Task directions ->
What lines below contain the string "grey"? List them all.

[Stored data]
========================================================================

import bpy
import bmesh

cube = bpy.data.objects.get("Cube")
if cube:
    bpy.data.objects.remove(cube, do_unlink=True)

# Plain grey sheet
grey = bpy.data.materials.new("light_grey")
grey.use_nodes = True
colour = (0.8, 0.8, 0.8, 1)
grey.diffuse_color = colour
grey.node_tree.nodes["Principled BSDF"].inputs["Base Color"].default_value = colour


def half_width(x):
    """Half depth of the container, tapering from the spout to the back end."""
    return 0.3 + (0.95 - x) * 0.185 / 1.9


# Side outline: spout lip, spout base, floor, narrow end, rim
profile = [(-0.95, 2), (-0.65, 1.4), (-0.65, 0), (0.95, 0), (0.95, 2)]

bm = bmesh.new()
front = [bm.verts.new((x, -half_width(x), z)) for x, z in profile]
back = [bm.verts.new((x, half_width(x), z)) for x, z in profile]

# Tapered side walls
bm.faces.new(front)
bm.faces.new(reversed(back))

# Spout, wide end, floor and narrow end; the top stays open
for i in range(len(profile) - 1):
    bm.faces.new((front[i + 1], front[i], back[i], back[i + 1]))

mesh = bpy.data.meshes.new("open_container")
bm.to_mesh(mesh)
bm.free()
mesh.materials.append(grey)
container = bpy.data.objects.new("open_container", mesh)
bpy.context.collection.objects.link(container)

========================================================================

Answer to the exercise ->
# Plain grey sheet
grey = bpy.data.materials.new("light_grey")
grey.use_nodes = True
grey.diffuse_color = colour
grey.node_tree.nodes["Principled BSDF"].inputs["Base Color"].default_value = colour
mesh.materials.append(grey)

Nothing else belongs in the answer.